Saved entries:
----

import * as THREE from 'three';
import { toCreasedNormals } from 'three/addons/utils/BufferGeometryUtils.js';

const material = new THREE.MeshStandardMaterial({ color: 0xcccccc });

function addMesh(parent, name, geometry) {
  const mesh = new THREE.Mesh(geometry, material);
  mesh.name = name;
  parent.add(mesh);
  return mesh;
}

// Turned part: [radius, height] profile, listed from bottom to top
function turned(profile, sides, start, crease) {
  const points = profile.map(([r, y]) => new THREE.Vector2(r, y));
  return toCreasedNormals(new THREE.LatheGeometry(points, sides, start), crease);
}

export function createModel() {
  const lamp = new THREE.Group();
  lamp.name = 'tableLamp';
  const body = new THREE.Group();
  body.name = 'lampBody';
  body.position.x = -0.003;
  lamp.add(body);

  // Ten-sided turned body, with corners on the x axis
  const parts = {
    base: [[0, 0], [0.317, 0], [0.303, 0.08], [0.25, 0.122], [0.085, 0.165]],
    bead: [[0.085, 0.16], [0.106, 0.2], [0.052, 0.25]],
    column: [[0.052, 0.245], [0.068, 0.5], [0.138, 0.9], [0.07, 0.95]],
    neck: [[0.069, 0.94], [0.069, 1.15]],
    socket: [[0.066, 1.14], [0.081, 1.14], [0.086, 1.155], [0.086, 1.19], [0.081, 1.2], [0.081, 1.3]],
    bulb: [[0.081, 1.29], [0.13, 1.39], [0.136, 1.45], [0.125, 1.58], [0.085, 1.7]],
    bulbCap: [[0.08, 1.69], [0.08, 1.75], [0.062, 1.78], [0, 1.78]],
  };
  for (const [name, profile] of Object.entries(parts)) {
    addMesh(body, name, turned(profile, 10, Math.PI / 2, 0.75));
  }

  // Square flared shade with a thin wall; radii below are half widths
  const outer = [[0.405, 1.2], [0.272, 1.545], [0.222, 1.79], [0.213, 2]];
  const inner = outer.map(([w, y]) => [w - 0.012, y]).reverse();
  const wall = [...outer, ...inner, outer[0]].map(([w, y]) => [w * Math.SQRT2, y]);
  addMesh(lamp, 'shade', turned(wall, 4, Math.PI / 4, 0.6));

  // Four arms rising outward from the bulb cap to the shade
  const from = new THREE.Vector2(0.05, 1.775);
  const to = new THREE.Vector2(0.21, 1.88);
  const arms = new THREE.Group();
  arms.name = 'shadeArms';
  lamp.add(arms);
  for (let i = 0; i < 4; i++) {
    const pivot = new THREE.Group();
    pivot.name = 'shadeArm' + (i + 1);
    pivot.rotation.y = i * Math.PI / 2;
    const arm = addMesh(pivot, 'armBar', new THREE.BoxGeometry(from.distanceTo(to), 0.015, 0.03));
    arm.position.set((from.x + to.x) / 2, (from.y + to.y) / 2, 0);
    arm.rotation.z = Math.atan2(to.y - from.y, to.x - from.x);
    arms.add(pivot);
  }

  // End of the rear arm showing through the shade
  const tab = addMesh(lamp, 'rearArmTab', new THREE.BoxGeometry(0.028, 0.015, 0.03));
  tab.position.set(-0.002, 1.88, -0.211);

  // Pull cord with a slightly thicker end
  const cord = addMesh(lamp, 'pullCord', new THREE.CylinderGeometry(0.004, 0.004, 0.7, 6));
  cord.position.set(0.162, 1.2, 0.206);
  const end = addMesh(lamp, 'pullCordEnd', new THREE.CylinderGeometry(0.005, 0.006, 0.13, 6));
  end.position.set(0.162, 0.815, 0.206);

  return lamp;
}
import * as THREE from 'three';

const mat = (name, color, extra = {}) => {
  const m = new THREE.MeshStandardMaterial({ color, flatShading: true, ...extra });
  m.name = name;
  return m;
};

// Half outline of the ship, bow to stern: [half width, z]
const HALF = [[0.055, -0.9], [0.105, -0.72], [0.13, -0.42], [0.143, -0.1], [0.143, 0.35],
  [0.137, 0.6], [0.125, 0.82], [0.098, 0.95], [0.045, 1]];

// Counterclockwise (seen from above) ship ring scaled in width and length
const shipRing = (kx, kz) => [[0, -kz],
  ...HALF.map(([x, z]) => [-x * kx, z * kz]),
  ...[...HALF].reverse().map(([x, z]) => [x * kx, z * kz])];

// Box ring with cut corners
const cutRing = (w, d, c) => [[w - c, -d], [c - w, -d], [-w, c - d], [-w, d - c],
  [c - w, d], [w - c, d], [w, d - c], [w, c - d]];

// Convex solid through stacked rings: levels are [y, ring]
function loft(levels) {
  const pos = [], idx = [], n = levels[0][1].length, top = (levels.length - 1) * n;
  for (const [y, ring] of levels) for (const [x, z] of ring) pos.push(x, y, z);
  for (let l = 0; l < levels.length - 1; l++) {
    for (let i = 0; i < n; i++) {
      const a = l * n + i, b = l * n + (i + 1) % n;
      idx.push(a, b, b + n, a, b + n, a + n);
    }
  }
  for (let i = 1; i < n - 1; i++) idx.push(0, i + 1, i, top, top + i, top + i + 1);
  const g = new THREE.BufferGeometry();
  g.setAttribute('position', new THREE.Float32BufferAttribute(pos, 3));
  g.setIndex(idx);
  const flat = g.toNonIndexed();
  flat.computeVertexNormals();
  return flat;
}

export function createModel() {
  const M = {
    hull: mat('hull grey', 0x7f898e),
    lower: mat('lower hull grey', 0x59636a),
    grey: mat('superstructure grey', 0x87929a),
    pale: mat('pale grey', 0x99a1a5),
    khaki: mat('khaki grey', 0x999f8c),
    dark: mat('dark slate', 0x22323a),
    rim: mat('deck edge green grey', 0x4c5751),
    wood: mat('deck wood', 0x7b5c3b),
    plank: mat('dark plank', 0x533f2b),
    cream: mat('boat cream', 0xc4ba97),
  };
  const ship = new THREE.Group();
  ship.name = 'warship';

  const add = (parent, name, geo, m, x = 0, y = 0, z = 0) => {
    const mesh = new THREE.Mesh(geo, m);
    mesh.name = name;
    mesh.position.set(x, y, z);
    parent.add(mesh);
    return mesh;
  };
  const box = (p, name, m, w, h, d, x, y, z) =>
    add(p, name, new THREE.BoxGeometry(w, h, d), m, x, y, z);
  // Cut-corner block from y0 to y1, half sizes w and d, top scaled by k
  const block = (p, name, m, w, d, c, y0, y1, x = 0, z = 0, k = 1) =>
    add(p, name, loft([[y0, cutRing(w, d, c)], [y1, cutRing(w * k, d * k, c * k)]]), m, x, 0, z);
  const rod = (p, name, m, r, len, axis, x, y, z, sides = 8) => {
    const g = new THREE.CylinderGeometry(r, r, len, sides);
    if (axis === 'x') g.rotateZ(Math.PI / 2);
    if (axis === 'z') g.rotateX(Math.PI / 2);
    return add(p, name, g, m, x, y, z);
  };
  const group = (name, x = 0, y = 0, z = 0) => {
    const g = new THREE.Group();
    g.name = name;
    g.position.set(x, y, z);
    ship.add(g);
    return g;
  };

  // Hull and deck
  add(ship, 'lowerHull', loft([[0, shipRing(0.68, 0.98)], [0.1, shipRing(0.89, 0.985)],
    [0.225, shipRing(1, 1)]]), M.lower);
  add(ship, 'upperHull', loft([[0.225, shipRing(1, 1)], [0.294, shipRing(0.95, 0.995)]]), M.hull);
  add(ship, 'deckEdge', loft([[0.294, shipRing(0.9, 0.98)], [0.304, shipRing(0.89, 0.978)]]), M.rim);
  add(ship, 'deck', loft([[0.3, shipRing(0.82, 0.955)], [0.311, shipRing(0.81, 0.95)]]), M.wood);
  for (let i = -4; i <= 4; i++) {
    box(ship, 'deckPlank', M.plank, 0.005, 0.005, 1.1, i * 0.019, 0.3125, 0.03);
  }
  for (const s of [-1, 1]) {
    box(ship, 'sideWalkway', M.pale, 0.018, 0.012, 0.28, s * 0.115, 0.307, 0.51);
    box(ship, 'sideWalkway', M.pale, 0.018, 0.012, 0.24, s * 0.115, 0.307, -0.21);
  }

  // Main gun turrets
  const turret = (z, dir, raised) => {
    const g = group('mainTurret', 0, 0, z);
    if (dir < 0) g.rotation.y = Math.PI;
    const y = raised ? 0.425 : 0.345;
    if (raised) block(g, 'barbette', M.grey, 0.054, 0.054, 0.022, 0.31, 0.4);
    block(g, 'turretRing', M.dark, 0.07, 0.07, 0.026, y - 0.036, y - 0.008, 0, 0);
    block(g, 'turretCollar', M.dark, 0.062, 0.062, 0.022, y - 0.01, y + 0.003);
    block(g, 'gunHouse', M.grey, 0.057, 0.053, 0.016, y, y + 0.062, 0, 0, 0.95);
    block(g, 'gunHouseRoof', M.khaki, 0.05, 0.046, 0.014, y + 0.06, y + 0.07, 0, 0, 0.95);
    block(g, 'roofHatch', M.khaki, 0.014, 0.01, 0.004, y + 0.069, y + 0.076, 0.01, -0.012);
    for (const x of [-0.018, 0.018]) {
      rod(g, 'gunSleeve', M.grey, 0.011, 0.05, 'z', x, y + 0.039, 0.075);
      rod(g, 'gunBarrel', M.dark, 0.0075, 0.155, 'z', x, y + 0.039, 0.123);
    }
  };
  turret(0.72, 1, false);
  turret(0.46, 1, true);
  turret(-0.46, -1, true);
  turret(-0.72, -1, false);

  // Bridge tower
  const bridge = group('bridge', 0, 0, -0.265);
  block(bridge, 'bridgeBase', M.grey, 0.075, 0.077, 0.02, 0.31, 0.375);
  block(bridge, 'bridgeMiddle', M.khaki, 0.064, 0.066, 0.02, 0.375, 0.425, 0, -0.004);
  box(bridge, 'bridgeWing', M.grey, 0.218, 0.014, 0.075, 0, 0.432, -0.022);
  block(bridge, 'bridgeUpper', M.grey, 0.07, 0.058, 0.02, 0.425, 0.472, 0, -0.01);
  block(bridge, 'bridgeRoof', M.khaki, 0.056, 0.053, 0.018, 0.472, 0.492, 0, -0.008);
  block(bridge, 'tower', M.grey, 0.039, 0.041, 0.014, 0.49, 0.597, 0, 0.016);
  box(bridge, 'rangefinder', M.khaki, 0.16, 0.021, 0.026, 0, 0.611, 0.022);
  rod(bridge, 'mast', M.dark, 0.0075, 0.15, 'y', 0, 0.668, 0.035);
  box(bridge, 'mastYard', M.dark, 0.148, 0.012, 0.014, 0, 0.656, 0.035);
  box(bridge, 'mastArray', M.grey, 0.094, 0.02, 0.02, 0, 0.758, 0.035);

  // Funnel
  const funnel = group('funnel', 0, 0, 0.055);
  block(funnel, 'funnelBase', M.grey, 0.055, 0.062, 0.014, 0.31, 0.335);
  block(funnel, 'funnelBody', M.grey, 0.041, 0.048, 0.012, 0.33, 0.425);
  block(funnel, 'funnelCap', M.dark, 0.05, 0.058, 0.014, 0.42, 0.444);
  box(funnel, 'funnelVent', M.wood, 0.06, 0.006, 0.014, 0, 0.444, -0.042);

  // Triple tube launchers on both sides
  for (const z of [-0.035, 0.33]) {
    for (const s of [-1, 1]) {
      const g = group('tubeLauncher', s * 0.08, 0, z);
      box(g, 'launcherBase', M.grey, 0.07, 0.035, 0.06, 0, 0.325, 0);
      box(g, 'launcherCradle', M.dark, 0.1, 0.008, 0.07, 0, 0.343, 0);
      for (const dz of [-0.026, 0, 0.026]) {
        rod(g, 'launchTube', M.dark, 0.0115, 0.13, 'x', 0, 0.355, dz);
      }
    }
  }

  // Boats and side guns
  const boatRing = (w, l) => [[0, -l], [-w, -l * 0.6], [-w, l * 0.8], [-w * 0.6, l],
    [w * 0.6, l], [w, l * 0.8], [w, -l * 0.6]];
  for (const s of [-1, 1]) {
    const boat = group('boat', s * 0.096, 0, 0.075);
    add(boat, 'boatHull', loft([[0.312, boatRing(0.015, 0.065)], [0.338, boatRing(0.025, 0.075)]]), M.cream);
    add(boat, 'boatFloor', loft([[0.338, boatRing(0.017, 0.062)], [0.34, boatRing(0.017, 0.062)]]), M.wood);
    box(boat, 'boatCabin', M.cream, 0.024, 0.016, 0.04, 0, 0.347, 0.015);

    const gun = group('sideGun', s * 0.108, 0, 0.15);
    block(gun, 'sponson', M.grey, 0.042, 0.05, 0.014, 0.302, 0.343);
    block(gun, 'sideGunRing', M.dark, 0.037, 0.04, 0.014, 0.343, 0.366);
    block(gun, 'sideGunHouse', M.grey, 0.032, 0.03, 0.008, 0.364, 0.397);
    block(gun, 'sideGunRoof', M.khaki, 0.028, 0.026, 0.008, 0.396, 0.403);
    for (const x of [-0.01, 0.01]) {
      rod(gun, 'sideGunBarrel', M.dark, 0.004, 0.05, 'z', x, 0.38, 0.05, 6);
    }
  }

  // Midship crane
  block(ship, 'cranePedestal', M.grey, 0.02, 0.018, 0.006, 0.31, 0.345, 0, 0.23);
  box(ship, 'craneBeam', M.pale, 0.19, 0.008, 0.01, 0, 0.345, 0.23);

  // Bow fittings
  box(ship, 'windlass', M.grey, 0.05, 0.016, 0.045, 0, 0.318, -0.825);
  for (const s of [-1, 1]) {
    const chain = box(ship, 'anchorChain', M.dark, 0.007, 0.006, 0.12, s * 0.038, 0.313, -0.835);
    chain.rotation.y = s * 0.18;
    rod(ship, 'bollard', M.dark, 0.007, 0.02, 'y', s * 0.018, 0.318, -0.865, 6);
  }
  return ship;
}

----

§ **What is required**: From the first line of the entries above to the line with "const wall = [...outer, ...inner, outer[0]].map(([w, y])", please return every line exactly, keeping both ends.

§ **Solution to the problem**:
import * as THREE from 'three';
import { toCreasedNormals } from 'three/addons/utils/BufferGeometryUtils.js';

const material = new THREE.MeshStandardMaterial({ color: 0xcccccc });

function addMesh(parent, name, geometry) {
  const mesh = new THREE.Mesh(geometry, material);
  mesh.name = name;
  parent.add(mesh);
  return mesh;
}

// Turned part: [radius, height] profile, listed from bottom to top
function turned(profile, sides, start, crease) {
  const points = profile.map(([r, y]) => new THREE.Vector2(r, y));
  return toCreasedNormals(new THREE.LatheGeometry(points, sides, start), crease);
}

export function createModel() {
  const lamp = new THREE.Group();
  lamp.name = 'tableLamp';
  const body = new THREE.Group();
  body.name = 'lampBody';
  body.position.x = -0.003;
  lamp.add(body);

  // Ten-sided turned body, with corners on the x axis
  const parts = {
    base: [[0, 0], [0.317, 0], [0.303, 0.08], [0.25, 0.122], [0.085, 0.165]],
    bead: [[0.085, 0.16], [0.106, 0.2], [0.052, 0.25]],
    column: [[0.052, 0.245], [0.068, 0.5], [0.138, 0.9], [0.07, 0.95]],
    neck: [[0.069, 0.94], [0.069, 1.15]],
    socket: [[0.066, 1.14], [0.081, 1.14], [0.086, 1.155], [0.086, 1.19], [0.081, 1.2], [0.081, 1.3]],
    bulb: [[0.081, 1.29], [0.13, 1.39], [0.136, 1.45], [0.125, 1.58], [0.085, 1.7]],
    bulbCap: [[0.08, 1.69], [0.08, 1.75], [0.062, 1.78], [0, 1.78]],
  };
  for (const [name, profile] of Object.entries(parts)) {
    addMesh(body, name, turned(profile, 10, Math.PI / 2, 0.75));
  }

  // Square flared shade with a thin wall; radii below are half widths
  const outer = [[0.405, 1.2], [0.272, 1.545], [0.222, 1.79], [0.213, 2]];
  const inner = outer.map(([w, y]) => [w - 0.012, y]).reverse();
  const wall = [...outer, ...inner, outer[0]].map(([w, y]) => [w * Math.SQRT2, y]);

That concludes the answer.